(DESCRIPTION OF THE TASK): Copy the entries character for character.

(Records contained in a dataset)
╔══

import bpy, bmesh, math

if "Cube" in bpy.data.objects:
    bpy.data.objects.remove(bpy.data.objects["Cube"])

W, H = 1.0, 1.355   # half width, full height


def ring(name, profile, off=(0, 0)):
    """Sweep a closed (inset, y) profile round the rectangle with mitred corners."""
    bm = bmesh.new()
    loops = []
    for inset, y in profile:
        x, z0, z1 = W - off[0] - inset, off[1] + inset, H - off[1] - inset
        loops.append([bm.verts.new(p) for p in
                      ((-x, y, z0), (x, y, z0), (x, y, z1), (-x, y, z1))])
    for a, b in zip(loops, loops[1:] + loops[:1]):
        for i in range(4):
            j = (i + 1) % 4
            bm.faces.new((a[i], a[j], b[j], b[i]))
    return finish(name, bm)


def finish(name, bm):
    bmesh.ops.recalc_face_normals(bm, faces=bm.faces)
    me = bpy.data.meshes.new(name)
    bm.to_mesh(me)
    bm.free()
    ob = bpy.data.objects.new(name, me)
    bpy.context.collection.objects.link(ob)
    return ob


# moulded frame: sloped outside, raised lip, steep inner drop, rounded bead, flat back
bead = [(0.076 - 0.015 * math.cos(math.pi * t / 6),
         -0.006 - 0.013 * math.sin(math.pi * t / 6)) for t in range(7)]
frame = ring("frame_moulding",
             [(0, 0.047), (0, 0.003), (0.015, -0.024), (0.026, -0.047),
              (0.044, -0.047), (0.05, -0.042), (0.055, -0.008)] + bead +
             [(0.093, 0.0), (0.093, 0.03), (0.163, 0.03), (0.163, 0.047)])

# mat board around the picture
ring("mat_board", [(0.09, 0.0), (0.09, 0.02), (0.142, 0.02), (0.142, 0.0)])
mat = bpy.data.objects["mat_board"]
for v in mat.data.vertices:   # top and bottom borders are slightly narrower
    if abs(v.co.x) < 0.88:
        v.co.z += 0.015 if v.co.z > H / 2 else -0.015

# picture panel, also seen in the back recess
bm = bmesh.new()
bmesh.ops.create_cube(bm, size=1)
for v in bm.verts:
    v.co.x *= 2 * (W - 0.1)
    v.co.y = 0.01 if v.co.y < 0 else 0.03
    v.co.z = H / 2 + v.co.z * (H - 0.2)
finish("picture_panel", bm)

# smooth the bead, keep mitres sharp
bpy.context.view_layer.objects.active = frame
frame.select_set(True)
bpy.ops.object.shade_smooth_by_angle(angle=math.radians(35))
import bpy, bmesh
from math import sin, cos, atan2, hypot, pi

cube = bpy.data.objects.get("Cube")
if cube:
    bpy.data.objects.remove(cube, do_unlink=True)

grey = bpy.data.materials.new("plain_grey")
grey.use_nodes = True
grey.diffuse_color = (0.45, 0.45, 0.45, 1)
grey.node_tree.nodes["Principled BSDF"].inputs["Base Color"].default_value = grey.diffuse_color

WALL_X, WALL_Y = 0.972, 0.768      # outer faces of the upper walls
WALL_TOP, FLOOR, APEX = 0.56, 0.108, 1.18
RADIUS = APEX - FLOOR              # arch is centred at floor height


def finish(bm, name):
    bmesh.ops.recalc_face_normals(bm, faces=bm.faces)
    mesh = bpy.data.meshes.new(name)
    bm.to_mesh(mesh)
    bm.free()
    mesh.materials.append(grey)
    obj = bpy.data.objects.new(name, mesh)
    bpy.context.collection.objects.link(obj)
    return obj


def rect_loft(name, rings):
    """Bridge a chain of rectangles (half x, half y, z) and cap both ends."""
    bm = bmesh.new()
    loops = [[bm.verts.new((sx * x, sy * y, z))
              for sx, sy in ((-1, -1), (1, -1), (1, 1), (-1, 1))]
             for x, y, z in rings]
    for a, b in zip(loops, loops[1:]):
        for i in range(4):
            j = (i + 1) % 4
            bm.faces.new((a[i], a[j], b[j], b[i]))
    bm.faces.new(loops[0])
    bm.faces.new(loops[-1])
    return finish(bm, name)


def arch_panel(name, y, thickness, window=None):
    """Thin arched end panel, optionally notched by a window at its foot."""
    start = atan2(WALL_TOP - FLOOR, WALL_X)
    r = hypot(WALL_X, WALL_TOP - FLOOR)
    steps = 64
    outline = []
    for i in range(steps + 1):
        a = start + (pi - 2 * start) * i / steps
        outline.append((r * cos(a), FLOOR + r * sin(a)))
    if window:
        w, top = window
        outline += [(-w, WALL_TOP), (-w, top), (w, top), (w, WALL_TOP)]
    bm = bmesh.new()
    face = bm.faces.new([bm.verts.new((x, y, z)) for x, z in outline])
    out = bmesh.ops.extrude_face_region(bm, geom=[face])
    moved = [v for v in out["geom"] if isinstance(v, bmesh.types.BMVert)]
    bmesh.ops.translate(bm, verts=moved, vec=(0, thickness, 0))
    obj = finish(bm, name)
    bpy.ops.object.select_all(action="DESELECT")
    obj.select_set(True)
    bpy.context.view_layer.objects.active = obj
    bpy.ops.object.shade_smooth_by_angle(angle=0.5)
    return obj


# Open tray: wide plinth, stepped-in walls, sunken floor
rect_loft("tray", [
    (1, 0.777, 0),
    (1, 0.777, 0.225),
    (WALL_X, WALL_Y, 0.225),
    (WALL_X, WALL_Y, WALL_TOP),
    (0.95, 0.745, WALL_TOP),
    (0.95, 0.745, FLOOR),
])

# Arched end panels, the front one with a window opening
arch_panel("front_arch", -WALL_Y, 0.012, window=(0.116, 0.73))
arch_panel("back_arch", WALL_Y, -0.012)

╚══

(EXPECTED OUTPUT):
import bpy, bmesh, math

if "Cube" in bpy.data.objects:
    bpy.data.objects.remove(bpy.data.objects["Cube"])

W, H = 1.0, 1.355   # half width, full height


def ring(name, profile, off=(0, 0)):
    """Sweep a closed (inset, y) profile round the rectangle with mitred corners."""
    bm = bmesh.new()
    loops = []
    for inset, y in profile:
        x, z0, z1 = W - off[0] - inset, off[1] + inset, H - off[1] - inset
        loops.append([bm.verts.new(p) for p in
                      ((-x, y, z0), (x, y, z0), (x, y, z1), (-x, y, z1))])
    for a, b in zip(loops, loops[1:] + loops[:1]):
        for i in range(4):
            j = (i + 1) % 4
            bm.faces.new((a[i], a[j], b[j], b[i]))
    return finish(name, bm)


def finish(name, bm):
    bmesh.ops.recalc_face_normals(bm, faces=bm.faces)
    me = bpy.data.meshes.new(name)
    bm.to_mesh(me)
    bm.free()
    ob = bpy.data.objects.new(name, me)
    bpy.context.collection.objects.link(ob)
    return ob


# moulded frame: sloped outside, raised lip, steep inner drop, rounded bead, flat back
bead = [(0.076 - 0.015 * math.cos(math.pi * t / 6),
         -0.006 - 0.013 * math.sin(math.pi * t / 6)) for t in range(7)]
frame = ring("frame_moulding",
             [(0, 0.047), (0, 0.003), (0.015, -0.024), (0.026, -0.047),
              (0.044, -0.047), (0.05, -0.042), (0.055, -0.008)] + bead +
             [(0.093, 0.0), (0.093, 0.03), (0.163, 0.03), (0.163, 0.047)])

# mat board around the picture
ring("mat_board", [(0.09, 0.0), (0.09, 0.02), (0.142, 0.02), (0.142, 0.0)])
mat = bpy.data.objects["mat_board"]
for v in mat.data.vertices:   # top and bottom borders are slightly narrower
    if abs(v.co.x) < 0.88:
        v.co.z += 0.015 if v.co.z > H / 2 else -0.015

# picture panel, also seen in the back recess
bm = bmesh.new()
bmesh.ops.create_cube(bm, size=1)
for v in bm.verts:
    v.co.x *= 2 * (W - 0.1)
    v.co.y = 0.01 if v.co.y < 0 else 0.03
    v.co.z = H / 2 + v.co.z * (H - 0.2)
finish("picture_panel", bm)

# smooth the bead, keep mitres sharp
bpy.context.view_layer.objects.active = frame
frame.select_set(True)
bpy.ops.object.shade_smooth_by_angle(angle=math.radians(35))
import bpy, bmesh
from math import sin, cos, atan2, hypot, pi

cube = bpy.data.objects.get("Cube")
if cube:
    bpy.data.objects.remove(cube, do_unlink=True)

grey = bpy.data.materials.new("plain_grey")
grey.use_nodes = True
grey.diffuse_color = (0.45, 0.45, 0.45, 1)
grey.node_tree.nodes["Principled BSDF"].inputs["Base Color"].default_value = grey.diffuse_color

WALL_X, WALL_Y = 0.972, 0.768      # outer faces of the upper walls
WALL_TOP, FLOOR, APEX = 0.56, 0.108, 1.18
RADIUS = APEX - FLOOR              # arch is centred at floor height


def finish(bm, name):
    bmesh.ops.recalc_face_normals(bm, faces=bm.faces)
    mesh = bpy.data.meshes.new(name)
    bm.to_mesh(mesh)
    bm.free()
    mesh.materials.append(grey)
    obj = bpy.data.objects.new(name, mesh)
    bpy.context.collection.objects.link(obj)
    return obj


def rect_loft(name, rings):
    """Bridge a chain of rectangles (half x, half y, z) and cap both ends."""
    bm = bmesh.new()
    loops = [[bm.verts.new((sx * x, sy * y, z))
              for sx, sy in ((-1, -1), (1, -1), (1, 1), (-1, 1))]
             for x, y, z in rings]
    for a, b in zip(loops, loops[1:]):
        for i in range(4):
            j = (i + 1) % 4
            bm.faces.new((a[i], a[j], b[j], b[i]))
    bm.faces.new(loops[0])
    bm.faces.new(loops[-1])
    return finish(bm, name)


def arch_panel(name, y, thickness, window=None):
    """Thin arched end panel, optionally notched by a window at its foot."""
    start = atan2(WALL_TOP - FLOOR, WALL_X)
    r = hypot(WALL_X, WALL_TOP - FLOOR)
    steps = 64
    outline = []
    for i in range(steps + 1):
        a = start + (pi - 2 * start) * i / steps
        outline.append((r * cos(a), FLOOR + r * sin(a)))
    if window:
        w, top = window
        outline += [(-w, WALL_TOP), (-w, top), (w, top), (w, WALL_TOP)]
    bm = bmesh.new()
    face = bm.faces.new([bm.verts.new((x, y, z)) for x, z in outline])
    out = bmesh.ops.extrude_face_region(bm, geom=[face])
    moved = [v for v in out["geom"] if isinstance(v, bmesh.types.BMVert)]
    bmesh.ops.translate(bm, verts=moved, vec=(0, thickness, 0))
    obj = finish(bm, name)
    bpy.ops.object.select_all(action="DESELECT")
    obj.select_set(True)
    bpy.context.view_layer.objects.active = obj
    bpy.ops.object.shade_smooth_by_angle(angle=0.5)
    return obj


# Open tray: wide plinth, stepped-in walls, sunken floor
rect_loft("tray", [
    (1, 0.777, 0),
    (1, 0.777, 0.225),
    (WALL_X, WALL_Y, 0.225),
    (WALL_X, WALL_Y, WALL_TOP),
    (0.95, 0.745, WALL_TOP),
    (0.95, 0.745, FLOOR),
])

# Arched end panels, the front one with a window opening
arch_panel("front_arch", -WALL_Y, 0.012, window=(0.116, 0.73))
arch_panel("back_arch", WALL_Y, -0.012)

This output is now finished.